- [TASK DETAILS]: Please state the number of lines in the entries below where the word "with" appears. Include nothing else.

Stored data
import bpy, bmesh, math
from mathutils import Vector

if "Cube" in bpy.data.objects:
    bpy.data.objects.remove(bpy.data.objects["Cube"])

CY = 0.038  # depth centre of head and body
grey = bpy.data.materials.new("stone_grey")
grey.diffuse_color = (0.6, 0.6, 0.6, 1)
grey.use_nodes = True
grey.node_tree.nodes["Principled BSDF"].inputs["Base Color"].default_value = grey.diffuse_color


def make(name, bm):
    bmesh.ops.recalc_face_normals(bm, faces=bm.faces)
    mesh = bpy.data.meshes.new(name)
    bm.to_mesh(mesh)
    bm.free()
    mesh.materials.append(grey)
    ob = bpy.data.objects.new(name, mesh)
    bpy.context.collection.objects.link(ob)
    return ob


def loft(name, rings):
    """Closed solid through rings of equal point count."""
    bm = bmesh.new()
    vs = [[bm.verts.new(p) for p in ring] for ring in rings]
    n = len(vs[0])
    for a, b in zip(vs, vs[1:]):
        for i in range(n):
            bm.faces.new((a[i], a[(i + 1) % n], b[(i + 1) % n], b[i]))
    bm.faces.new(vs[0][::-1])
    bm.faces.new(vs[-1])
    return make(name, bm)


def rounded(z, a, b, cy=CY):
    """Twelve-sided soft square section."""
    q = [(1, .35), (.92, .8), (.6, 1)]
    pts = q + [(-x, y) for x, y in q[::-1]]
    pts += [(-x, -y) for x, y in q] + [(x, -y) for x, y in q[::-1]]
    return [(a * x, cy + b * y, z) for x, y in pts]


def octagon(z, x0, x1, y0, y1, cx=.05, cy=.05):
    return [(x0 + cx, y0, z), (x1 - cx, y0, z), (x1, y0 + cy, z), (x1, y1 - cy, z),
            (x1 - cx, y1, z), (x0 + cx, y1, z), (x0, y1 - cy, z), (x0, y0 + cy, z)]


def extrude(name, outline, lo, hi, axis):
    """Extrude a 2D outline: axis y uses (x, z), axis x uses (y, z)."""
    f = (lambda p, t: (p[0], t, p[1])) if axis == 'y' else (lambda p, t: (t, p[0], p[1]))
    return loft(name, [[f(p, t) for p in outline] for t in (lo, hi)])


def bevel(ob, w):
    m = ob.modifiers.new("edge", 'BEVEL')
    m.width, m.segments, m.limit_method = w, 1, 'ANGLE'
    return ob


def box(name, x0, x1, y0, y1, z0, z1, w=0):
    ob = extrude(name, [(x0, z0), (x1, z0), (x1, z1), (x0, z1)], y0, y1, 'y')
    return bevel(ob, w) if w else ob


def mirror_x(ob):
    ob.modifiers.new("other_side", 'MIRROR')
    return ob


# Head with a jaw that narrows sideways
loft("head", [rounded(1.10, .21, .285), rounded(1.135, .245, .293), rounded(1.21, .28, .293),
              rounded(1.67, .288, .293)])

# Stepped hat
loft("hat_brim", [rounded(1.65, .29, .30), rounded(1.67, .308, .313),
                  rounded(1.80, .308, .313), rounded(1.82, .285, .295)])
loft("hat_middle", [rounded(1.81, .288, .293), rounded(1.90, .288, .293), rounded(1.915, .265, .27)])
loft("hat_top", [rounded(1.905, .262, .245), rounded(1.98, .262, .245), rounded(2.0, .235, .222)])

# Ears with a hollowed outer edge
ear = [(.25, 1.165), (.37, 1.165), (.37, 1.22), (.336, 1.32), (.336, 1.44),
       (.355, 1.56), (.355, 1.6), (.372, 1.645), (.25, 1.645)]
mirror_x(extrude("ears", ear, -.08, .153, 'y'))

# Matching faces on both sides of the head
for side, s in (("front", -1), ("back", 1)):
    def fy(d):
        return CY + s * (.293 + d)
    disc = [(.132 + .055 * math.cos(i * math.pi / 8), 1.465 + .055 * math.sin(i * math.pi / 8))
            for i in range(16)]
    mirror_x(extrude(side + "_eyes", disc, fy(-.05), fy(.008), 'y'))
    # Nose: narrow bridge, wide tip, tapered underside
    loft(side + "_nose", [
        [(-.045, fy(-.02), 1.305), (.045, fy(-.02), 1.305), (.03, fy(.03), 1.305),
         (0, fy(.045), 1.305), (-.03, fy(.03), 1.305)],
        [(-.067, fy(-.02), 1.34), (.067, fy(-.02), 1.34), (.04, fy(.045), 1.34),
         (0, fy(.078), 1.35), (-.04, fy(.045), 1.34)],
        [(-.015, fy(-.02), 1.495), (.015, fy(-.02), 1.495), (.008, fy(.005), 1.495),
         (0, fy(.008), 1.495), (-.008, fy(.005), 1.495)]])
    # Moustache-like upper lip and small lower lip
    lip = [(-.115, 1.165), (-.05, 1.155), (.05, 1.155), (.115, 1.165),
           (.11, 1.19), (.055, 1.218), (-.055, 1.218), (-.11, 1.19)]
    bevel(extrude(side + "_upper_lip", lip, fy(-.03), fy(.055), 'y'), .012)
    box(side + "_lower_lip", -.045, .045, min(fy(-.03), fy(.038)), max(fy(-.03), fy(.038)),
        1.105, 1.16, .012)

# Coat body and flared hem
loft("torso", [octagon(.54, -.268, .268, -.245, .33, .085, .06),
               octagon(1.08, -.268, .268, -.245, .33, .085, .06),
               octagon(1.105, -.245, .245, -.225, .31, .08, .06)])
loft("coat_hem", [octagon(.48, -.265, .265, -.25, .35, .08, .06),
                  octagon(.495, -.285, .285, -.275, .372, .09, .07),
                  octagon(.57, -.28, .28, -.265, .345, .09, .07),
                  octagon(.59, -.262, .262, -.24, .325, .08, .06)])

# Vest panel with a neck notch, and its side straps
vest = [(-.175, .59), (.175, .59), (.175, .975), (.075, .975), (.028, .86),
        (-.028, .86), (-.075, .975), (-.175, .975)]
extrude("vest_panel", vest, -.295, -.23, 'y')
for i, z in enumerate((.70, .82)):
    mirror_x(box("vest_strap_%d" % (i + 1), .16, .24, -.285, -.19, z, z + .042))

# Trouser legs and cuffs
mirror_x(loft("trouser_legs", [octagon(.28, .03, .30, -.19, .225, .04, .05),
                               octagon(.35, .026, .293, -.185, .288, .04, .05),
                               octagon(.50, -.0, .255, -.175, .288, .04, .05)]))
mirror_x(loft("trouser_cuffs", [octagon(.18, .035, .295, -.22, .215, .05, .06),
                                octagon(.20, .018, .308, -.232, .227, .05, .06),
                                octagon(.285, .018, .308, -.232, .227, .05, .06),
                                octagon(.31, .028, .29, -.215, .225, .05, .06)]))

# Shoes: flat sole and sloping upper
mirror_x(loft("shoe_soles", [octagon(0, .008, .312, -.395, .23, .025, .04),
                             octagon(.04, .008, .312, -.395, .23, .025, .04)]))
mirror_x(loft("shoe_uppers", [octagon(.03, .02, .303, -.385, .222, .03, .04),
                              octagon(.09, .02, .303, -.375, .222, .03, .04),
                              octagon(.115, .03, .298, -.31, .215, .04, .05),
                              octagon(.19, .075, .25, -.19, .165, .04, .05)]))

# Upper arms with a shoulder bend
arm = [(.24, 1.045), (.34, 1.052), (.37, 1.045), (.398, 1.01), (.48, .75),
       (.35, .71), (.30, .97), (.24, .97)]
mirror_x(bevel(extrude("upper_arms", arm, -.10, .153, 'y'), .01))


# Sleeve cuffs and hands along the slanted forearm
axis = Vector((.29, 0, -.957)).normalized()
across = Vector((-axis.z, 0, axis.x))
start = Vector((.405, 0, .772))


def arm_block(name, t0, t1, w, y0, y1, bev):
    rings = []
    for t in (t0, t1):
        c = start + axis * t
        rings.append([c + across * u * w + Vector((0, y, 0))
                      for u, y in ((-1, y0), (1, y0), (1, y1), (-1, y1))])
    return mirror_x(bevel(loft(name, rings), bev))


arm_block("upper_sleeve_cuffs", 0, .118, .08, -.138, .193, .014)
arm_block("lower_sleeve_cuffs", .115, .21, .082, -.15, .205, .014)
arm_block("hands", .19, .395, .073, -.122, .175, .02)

- [RESPONSE TO THE EXERCISE]: 4